Mortgage rates edged higher for the second week in a row due in part to increased secondary market volatility, lenders coping with volume issues and backlogs in their pipelines, and remote work staffing challenges, reports the Mortgage Bankers Association (MBA). The 30-year fixed-rate mortgage rose to 3.82%, up eight basis points from the previous week to the highest level since mid-January. Mortgage applications declined as rates edged higher. The Market Composite Index fell 29%, Purchase Index fell 15% while the Refinance Index declined 34%. However, rates still remain historically low.

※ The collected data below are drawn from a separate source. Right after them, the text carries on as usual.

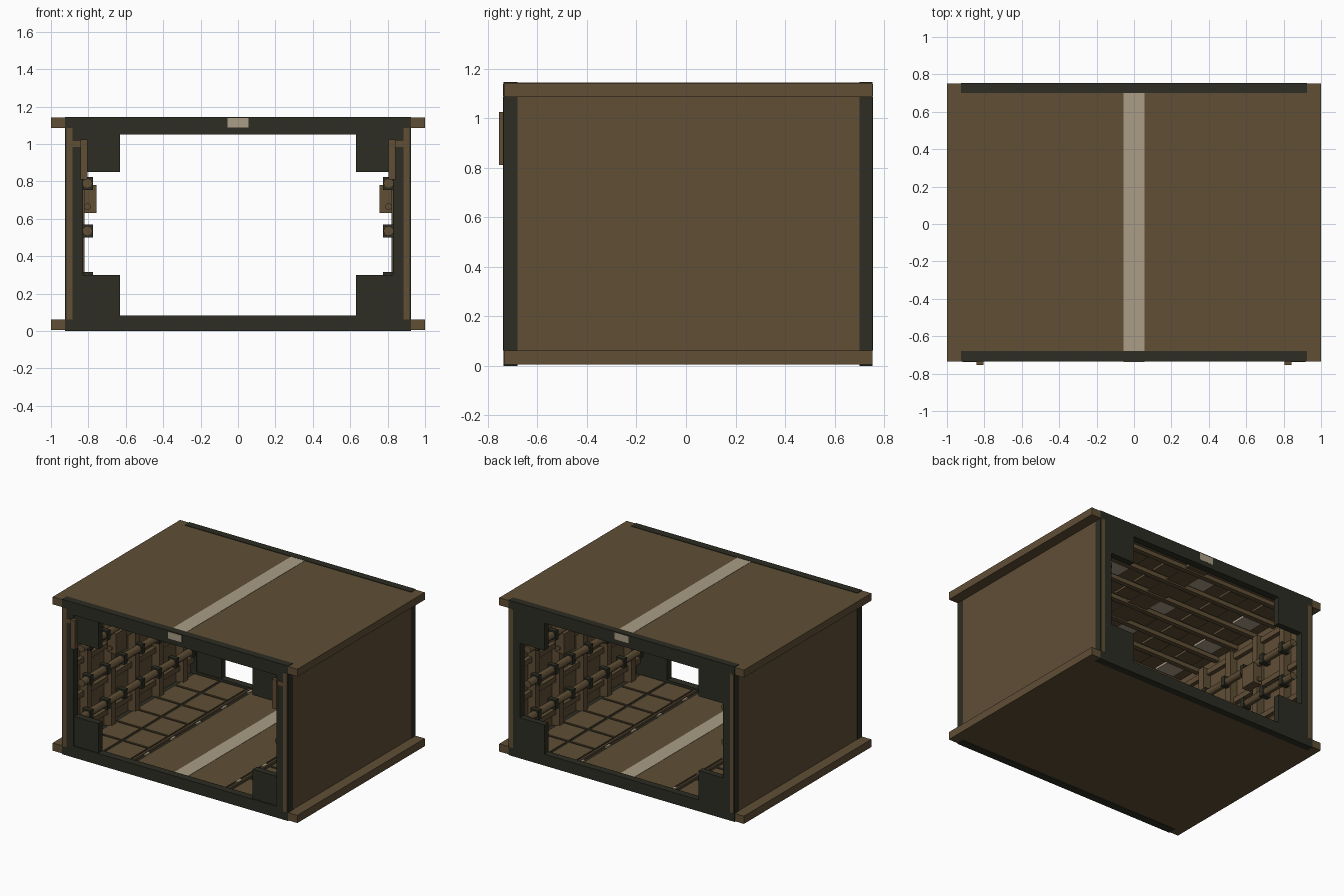
import bpy, math
from mathutils import Matrix, Vector

cube = bpy.data.objects.get("Cube")
if cube:
    bpy.data.objects.remove(cube, do_unlink=True)


def material(name, rgb):
    m = bpy.data.materials.new(name)
    m.use_nodes = True
    col = (*rgb, 1)
    m.diffuse_color = col
    b = m.node_tree.nodes["Principled BSDF"]
    b.inputs["Base Color"].default_value = col
    b.inputs["Roughness"].default_value = 0.8
    return m


BROWN = material("brown panel", (0.115, 0.077, 0.036))
DARK = material("dark olive frame", (0.026, 0.026, 0.017))
PALE = material("pale strip", (0.40, 0.34, 0.24))


def finish(name, verts, faces, mat):
    me = bpy.data.meshes.new(name)
    me.from_pydata(verts, [], faces)
    me.materials.append(mat)
    ob = bpy.data.objects.new(name, me)
    bpy.context.collection.objects.link(ob)
    return ob


def boxes(name, spans, mat):
    """One object from boxes given as (x0, x1, y0, y1, z0, z1)."""
    verts, faces = [], []
    for x0, x1, y0, y1, z0, z1 in spans:
        n = len(verts)
        verts += [(x, y, z) for x in sorted((x0, x1)) for y in (y0, y1) for z in (z0, z1)]
        for f in ((0, 1, 3, 2), (4, 6, 7, 5), (0, 4, 5, 1), (2, 3, 7, 6), (0, 2, 6, 4), (1, 5, 7, 3)):
            faces.append([n + i for i in f])
    return finish(name, verts, faces, mat)


def pipe(name, x, z, r, y0, y1, mat, sides=12):
    verts = []
    for y in (y0, y1):
        for i in range(sides):
            a = math.tau * i / sides
            verts.append((x + r * math.cos(a), y, z + r * math.sin(a)))
    faces = [(i, i + sides, (i + 1) % sides + sides, (i + 1) % sides) for i in range(sides)]
    faces += [list(range(sides)), list(range(2 * sides - 1, sides - 1, -1))]
    ob = finish(name, verts, faces, mat)
    bpy.ops.object.select_all(action="DESELECT")
    ob.select_set(True)
    bpy.context.view_layer.objects.active = ob
    bpy.ops.object.shade_smooth_by_angle()
    return ob


FRONT, BACK = -0.735, 0.752
SIDES = ((1, "left"), (-1, "right"))

# Outer shell: slabs and walls
boxes("floor_slab", [(-1, 1, FRONT, BACK, 0.005, 0.062)], BROWN)
boxes("roof_slab", [(-1, 1, FRONT, BACK, 1.086, 1.141)], BROWN)
for s, side in SIDES:
    boxes(side + "_wall", [(s * 0.88, s * 0.922, -0.69, 0.71, 0.06, 1.088)], BROWN)
    boxes(side + "_end_trim", [(s * 0.886, s * 0.918, FRONT - 0.003, FRONT + 0.02, 0.062, 1.086),
                               (s * 0.886, s * 0.918, BACK - 0.02, BACK + 0.002, 0.062, 1.086)], BROWN)

# Pale centre strips on the roof and the floor
boxes("roof_strip", [(-0.056, 0.056, -0.68, 0.704, 1.13, 1.143)], PALE)
boxes("floor_strip", [(-0.056, 0.056, -0.68, 0.704, 0.06, 0.072)], PALE)
boxes("strip_ends", [(-0.056, 0.056, FRONT - 0.003, FRONT + 0.01, 1.088, 1.138),
                     (-0.056, 0.056, BACK - 0.01, BACK + 0.002, 1.088, 1.138)], PALE)

# End frames with square corner gussets
for name, y0, y1 in (("front", FRONT - 0.001, -0.68), ("back", 0.70, BACK + 0.001)):
    spans = [(-0.925, 0.925, y0, y1, 0, 0.084), (-0.925, 0.925, y0, y1, 1.052, 1.145)]
    for s, _ in SIDES:
        spans.append((s * 0.83, s * 0.925, y0, y1, 0.084, 1.052))
        for z0, z1 in ((0.084, 0.30), (0.85, 1.052)):
            spans.append((s * 0.63, s * 0.83, y0 + 0.008, y1, z0, z1))
    boxes(name + "_frame", spans, DARK)

# Floor: centre deck, side rails and rows of tiles over a dark base
boxes("floor_base", [(-0.88, 0.88, -0.68, 0.70, 0.06, 0.064)], DARK)
boxes("centre_deck", [(-0.36, 0.36, -0.68, 0.70, 0.062, 0.070)], BROWN)
rows, gap = 6, 0.02
step = 1.38 / rows
for s, side in SIDES:
    tiles = []
    for j in range(rows):
        y = -0.68 + j * step
        for x0, x1 in ((0.42, 0.62), (0.64, 0.84)):
            tiles.append((s * x0, s * x1, y + gap / 2, y + step - gap / 2, 0.062, 0.072))
    boxes(side + "_floor_tiles", tiles, BROWN)
    boxes(side + "_floor_rail", [(s * 0.385, s * 0.40, -0.68, 0.70, 0.062, 0.078)], BROWN)
    boxes(side + "_floor_lamps", [(s * 0.365, s * 0.382, -0.55 + 0.3 * j, -0.50 + 0.3 * j, 0.062, 0.075)
                                  for j in range(5)], PALE)

# Ceiling: cross beams, recessed panels and scattered lamps
beams = [(-0.88, 0.88, -0.60 + 0.2 * j, -0.565 + 0.2 * j, 1.055, 1.088) for j in range(7)]
boxes("ceiling_beams", beams, BROWN)
boxes("ceiling_spine", [(-0.08, 0.08, -0.68, 0.70, 1.066, 1.088)], BROWN)
panels, lamps = [], []
for j in range(6):
    for i in range(6):
        x, y = -0.72 + i * 0.288, -0.4825 + j * 0.2
        span = (x - 0.075, x + 0.075, y - 0.06, y + 0.06, 1.07, 1.088)
        (lamps if (i + 2 * j) % 4 == 0 else panels).append(span)
boxes("ceiling_panels", panels, BROWN)
boxes("ceiling_lamps", lamps, PALE)

# Side wall fittings: ribs, cross rails, pipes, clamps and control boxes
for s, side in SIDES:
    posts = [-0.56 + 0.28 * j for j in range(5)]
    boxes(side + "_wall_ribs", [(s * 0.82, s * 0.882, y - 0.025, y + 0.025, 0.064, 1.03)
                                for y in posts], BROWN)
    boxes(side + "_wall_rails", [(s * 0.85, s * 0.882, -0.68, 0.70, z - 0.02, z + 0.02)
                                 for z in (0.17, 0.41, 0.66, 1.0)], BROWN)
    clamps = []
    for k, z in enumerate((0.28, 0.535, 0.79)):
        pipe(f"{side}_pipe_{k + 1}", s * 0.805, z, 0.027, -0.68, 0.70, BROWN)
        for j in range(7):
            y = -0.60 + 0.2 * j
            clamps.append((s * 0.774, s * 0.84, y - 0.018, y + 0.018, z - 0.035, z + 0.035))
    boxes(side + "_pipe_clamps", clamps, DARK)
    boxes(side + "_control_boxes", [(s * 0.757, s * 0.83, y - 0.06, y + 0.06, 0.63, 0.78)
                                    for y in (-0.28, 0.28)], BROWN)
    for y in (-0.28, 0.28):
        pipe(side + "_box_knob", s * 0.805, 0.665, 0.018, y - 0.07, y + 0.07, BROWN)
    # Plate and bracket on the front frame
    boxes(side + "_front_plate", [(s * 0.805, s * 0.842, -0.755, -0.72, 0.81, 1.025),
                                  (s * 0.84, s * 0.89, -0.739, -0.72, 0.985, 1.015)], BROWN)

Joel Kan, MBA's Associate Vice President of Economic and Industry Forecasting said, "Looking ahead, this week's additional actions taken by the Federal Reserve to restore liquidity and stabilize the mortgage-backed securities market could put downward pressure on mortgage rates, allowing more homeowners the opportunity to refinance."
The ongoing coronavirus health problems continue to plague the U.S. with the economic fallout also another major obstacle. In the housing industry, the sector's biggest trade and lobbying groups have banded together to try to head off mortgage payment delinquencies. With many Americans either laid off or close to being let go, missed mortgage payments could quickly become a major problem. Industry groups have reached out to the government to provide mortgage payment forbearance and longer-term loan modifications to borrowers affected by the coronavirus. Forbearance periods could be from 3 to 12 months.